[SOURCE MATERIAL Boundary: Start]
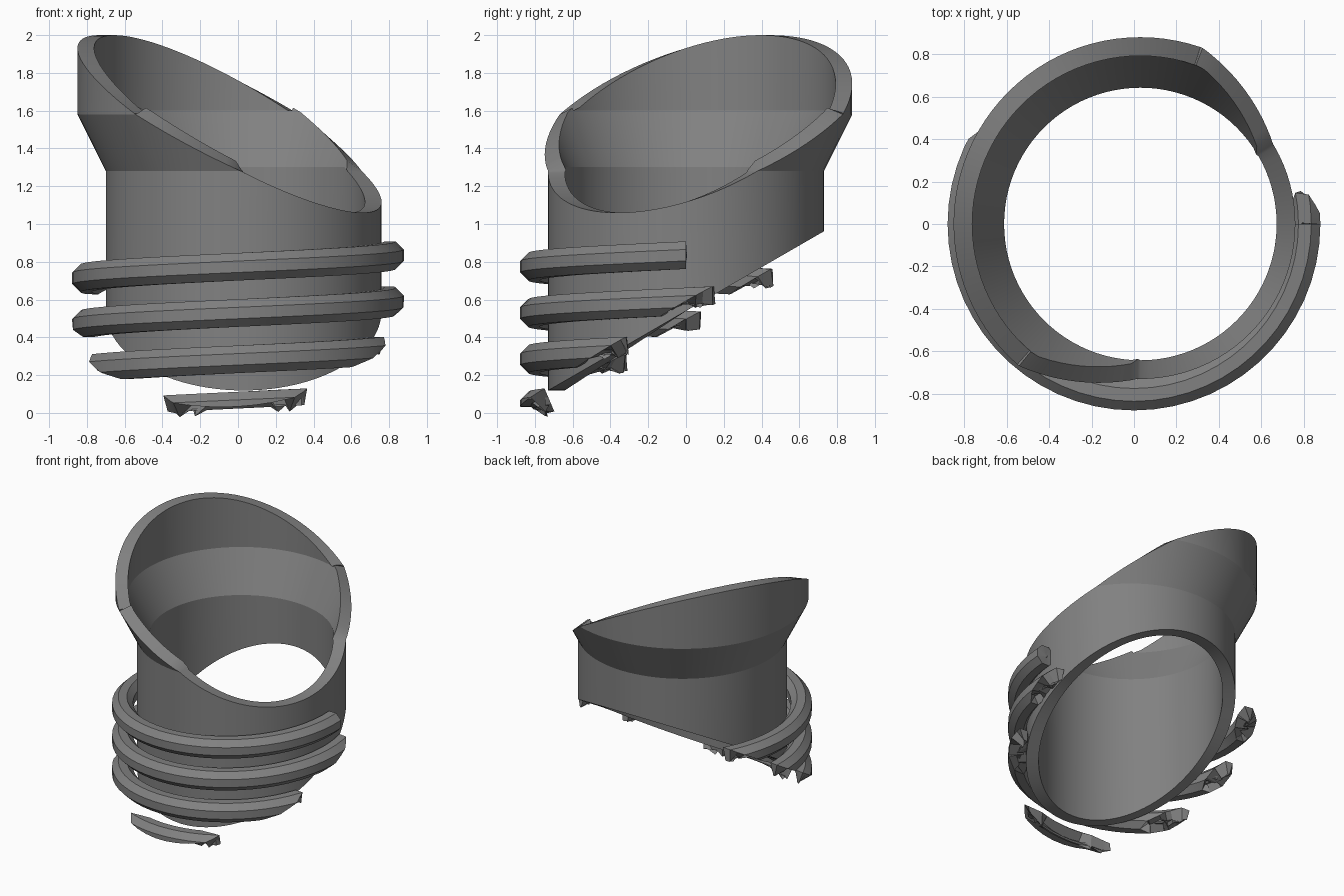
import bpy, bmesh, math
from mathutils import Vector

if "Cube" in bpy.data.objects:
    bpy.data.objects.remove(bpy.data.objects["Cube"])

CX = 0.03          # tube axis is slightly off the thread axis
SEG = 96

grey = bpy.data.materials.new("dark_grey")
grey.diffuse_color = (0.22, 0.22, 0.22, 1)
grey.use_nodes = True
grey.node_tree.nodes["Principled BSDF"].inputs["Base Color"].default_value = grey.diffuse_color


def finish(bm, name, thickness):
    """Turn the open shell into an object and thicken it inwards."""
    me = bpy.data.meshes.new(name)
    bm.to_mesh(me)
    bm.free()
    me.materials.append(grey)
    ob = bpy.data.objects.new(name, me)
    bpy.context.collection.objects.link(ob)
    bpy.ops.object.select_all(action='DESELECT')
    ob.select_set(True)
    bpy.context.view_layer.objects.active = ob
    mod = ob.modifiers.new("thickness", 'SOLIDIFY')
    mod.thickness = thickness
    mod.offset = -1
    mod.use_even_offset = True
    bpy.ops.object.modifier_apply(modifier=mod.name)
    bpy.ops.object.shade_smooth_by_angle(angle=math.radians(25))
    return ob


def cut(bm, co, normal):
    """Remove everything on the side the normal points to."""
    bmesh.ops.bisect_plane(
        bm, geom=bm.verts[:] + bm.edges[:] + bm.faces[:], dist=1e-5,
        plane_co=co, plane_no=Vector(normal).normalized(), clear_outer=True)
    bmesh.ops.remove_doubles(bm, verts=bm.verts[:], dist=0.002)


def skin(bm, rings):
    """Join consecutive closed rings of points with quads."""
    rings = [[bm.verts.new(p) for p in ring] for ring in rings]
    n = len(rings[0])
    for a, b in zip(rings, rings[1:]):
        for i in range(n):
            j = (i + 1) % n
            bm.faces.new((a[i], a[j], b[j], b[i]))


# Flared tube: revolved shell sliced at a slant at both ends
bm = bmesh.new()
turn = [2 * math.pi * i / SEG for i in range(SEG)]
skin(bm, [[(CX + r * math.cos(a), r * math.sin(a), z) for a in turn]
          for r, z in ((0.73, 0.0), (0.73, 1.28), (0.88, 1.58), (0.88, 2.3))])
slope, up = 0.584, math.radians(150)
cut(bm, (CX, 0, 1.486), (-slope * math.cos(up), -slope * math.sin(up), 1))
cut(bm, (CX, 0, 0.54), (0, 0.577, -1))
finish(bm, "flared_tube", 0.088)

# Screw thread: octagonal section swept down a helix, sliced by the lower slant
bm = bmesh.new()
rings = []
for k in range(0, 1216, 6):
    a = -math.radians(k)
    zc = 0.835 - 0.245 * k / 360
    ring = []
    for i in range(8):
        b = math.pi / 8 + i * math.pi / 4
        r = 0.805 + 0.079 * math.cos(b)
        ring.append((r * math.cos(a), r * math.sin(a), zc + 0.079 * math.sin(b)))
    rings.append(ring)
skin(bm, rings)
cut(bm, (0, 0, 0.54), (0.06, 0.577, -1))
finish(bm, "screw_thread", 0.088)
[SOURCE MATERIAL Boundary: End]
What lines in the material above hold the string "range"? List them.

EXERCISE RESULT
        for i in range(n):
turn = [2 * math.pi * i / SEG for i in range(SEG)]
for k in range(0, 1216, 6):
    for i in range(8):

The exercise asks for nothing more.